# Task description:
Only lines holding the word "loft" are wanted from the records; copy all of them.
################
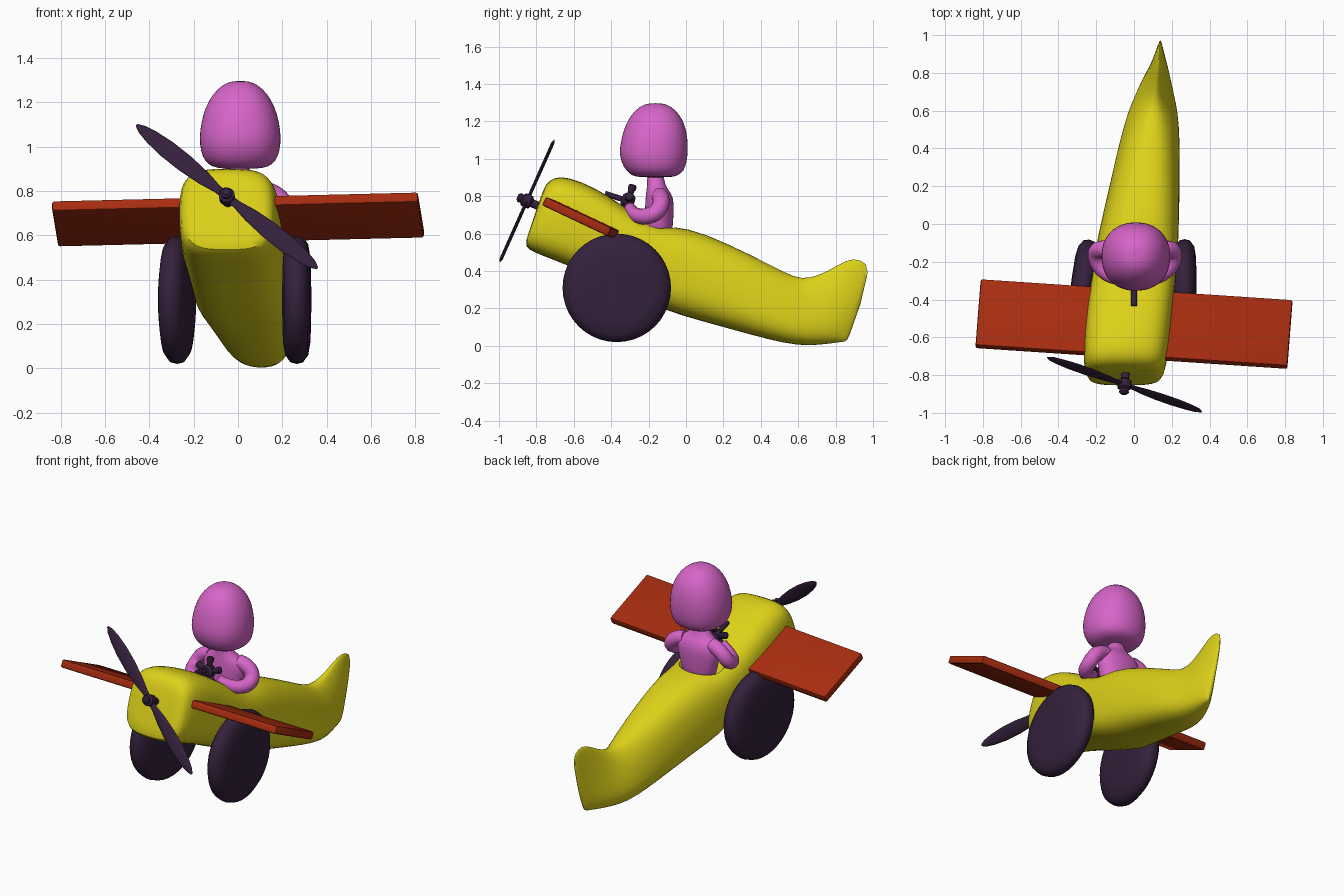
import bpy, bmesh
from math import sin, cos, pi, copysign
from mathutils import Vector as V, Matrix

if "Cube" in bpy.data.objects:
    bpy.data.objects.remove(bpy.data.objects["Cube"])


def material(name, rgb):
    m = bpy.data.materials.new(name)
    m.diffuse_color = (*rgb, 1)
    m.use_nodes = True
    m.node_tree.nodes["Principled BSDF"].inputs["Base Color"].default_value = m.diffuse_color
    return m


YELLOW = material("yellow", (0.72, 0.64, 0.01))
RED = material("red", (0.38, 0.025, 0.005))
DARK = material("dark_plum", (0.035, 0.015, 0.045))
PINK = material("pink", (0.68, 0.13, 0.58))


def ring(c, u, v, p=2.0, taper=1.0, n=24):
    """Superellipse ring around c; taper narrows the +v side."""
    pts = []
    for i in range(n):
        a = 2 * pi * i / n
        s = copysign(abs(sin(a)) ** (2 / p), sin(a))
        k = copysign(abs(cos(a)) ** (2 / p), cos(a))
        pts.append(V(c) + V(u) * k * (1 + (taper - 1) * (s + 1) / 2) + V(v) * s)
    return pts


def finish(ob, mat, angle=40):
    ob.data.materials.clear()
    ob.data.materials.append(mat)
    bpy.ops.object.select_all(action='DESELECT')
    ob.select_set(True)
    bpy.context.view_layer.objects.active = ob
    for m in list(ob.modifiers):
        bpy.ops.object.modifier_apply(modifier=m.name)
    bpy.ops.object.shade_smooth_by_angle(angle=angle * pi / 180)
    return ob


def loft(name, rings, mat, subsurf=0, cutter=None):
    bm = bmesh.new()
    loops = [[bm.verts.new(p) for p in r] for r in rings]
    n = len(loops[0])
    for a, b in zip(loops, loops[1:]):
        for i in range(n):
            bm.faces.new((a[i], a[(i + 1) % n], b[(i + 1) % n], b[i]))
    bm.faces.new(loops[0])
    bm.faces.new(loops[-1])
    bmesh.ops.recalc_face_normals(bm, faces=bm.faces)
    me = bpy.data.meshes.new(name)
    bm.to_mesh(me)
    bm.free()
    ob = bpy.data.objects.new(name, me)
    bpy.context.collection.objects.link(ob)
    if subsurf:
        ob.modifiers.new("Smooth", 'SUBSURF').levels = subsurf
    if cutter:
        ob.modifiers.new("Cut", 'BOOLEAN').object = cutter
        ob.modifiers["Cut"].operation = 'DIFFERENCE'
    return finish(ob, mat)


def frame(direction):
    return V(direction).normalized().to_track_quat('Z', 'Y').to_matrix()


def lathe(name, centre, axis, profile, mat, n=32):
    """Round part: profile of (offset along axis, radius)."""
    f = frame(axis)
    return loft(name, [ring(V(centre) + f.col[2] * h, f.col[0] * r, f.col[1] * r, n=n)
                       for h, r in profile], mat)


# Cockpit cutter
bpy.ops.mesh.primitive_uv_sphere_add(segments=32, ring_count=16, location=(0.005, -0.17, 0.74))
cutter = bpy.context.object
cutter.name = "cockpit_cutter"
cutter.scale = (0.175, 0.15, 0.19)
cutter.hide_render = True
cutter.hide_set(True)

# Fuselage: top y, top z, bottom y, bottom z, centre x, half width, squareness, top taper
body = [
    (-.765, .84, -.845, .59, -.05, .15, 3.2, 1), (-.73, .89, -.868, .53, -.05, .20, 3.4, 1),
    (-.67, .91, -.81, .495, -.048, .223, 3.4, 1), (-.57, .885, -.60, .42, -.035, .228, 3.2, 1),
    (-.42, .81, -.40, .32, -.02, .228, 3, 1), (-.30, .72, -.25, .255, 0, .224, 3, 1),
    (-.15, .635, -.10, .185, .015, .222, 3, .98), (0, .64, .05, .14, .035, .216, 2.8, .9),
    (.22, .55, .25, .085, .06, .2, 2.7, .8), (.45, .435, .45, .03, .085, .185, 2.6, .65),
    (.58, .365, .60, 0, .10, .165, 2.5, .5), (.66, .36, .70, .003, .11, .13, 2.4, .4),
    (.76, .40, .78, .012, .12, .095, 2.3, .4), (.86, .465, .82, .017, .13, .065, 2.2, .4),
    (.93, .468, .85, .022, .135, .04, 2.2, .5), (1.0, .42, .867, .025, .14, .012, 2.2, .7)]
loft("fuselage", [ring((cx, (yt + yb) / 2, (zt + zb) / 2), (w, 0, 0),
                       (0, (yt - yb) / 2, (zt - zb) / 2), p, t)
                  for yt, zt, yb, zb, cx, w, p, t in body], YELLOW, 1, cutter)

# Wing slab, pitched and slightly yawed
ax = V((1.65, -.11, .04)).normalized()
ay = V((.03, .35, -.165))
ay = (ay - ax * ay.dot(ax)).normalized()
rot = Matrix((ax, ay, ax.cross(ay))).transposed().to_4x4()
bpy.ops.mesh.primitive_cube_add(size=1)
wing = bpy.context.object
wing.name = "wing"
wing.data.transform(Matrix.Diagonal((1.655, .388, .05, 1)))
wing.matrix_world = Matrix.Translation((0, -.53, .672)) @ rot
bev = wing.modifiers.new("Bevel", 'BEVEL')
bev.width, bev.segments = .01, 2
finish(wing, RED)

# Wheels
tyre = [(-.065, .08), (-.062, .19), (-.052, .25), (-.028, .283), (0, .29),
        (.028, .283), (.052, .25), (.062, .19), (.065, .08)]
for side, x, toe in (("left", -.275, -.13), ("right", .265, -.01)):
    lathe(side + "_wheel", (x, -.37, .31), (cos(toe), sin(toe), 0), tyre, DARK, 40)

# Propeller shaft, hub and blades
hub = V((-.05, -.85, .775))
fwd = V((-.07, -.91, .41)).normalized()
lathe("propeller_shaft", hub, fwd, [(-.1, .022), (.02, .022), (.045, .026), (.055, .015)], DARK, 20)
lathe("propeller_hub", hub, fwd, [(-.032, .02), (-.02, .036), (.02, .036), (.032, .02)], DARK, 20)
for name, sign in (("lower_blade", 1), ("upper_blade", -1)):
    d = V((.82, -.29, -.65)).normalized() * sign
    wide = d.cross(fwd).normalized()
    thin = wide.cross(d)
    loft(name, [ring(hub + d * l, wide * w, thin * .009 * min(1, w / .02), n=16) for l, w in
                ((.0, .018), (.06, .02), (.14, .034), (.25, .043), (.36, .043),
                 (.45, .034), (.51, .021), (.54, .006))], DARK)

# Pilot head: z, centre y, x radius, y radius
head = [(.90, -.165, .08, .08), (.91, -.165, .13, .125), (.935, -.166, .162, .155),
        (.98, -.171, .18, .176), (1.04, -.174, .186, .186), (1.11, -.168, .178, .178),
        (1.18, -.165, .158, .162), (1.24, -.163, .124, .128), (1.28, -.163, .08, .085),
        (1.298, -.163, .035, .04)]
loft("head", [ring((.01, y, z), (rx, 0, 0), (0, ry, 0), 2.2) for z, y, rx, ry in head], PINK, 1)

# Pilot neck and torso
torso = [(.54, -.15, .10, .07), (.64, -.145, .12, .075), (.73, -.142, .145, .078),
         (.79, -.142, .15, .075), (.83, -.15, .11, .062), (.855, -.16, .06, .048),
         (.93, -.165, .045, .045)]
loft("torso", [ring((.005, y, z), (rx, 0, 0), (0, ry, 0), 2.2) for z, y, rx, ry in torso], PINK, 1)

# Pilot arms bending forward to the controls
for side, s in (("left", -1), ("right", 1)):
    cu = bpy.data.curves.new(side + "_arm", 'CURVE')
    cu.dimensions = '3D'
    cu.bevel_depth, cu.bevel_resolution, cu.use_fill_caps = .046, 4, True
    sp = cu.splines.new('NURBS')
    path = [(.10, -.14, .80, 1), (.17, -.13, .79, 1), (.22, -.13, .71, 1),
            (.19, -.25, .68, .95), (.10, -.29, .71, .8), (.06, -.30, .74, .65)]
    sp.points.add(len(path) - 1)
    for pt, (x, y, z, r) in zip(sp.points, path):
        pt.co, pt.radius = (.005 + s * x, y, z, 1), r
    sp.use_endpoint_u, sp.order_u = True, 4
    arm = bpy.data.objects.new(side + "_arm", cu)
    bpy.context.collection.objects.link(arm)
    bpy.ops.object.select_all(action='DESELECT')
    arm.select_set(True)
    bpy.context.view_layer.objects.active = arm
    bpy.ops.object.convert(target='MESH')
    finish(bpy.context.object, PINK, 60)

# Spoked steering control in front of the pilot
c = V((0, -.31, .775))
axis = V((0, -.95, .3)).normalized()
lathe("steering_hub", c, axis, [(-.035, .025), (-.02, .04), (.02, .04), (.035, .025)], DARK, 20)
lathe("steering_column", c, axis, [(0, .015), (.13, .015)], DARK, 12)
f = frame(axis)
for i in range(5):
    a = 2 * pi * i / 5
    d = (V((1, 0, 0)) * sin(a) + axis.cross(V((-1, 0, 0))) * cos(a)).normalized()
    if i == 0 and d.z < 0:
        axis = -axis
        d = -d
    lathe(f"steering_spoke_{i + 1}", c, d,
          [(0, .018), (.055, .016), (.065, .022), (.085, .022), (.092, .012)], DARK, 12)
################
# Finished task:
def loft(name, rings, mat, subsurf=0, cutter=None):
    return loft(name, [ring(V(centre) + f.col[2] * h, f.col[0] * r, f.col[1] * r, n=n)
loft("fuselage", [ring((cx, (yt + yb) / 2, (zt + zb) / 2), (w, 0, 0),
    loft(name, [ring(hub + d * l, wide * w, thin * .009 * min(1, w / .02), n=16) for l, w in
loft("head", [ring((.01, y, z), (rx, 0, 0), (0, ry, 0), 2.2) for z, y, rx, ry in head], PINK, 1)
loft("torso", [ring((.005, y, z), (rx, 0, 0), (0, ry, 0), 2.2) for z, y, rx, ry in torso], PINK, 1)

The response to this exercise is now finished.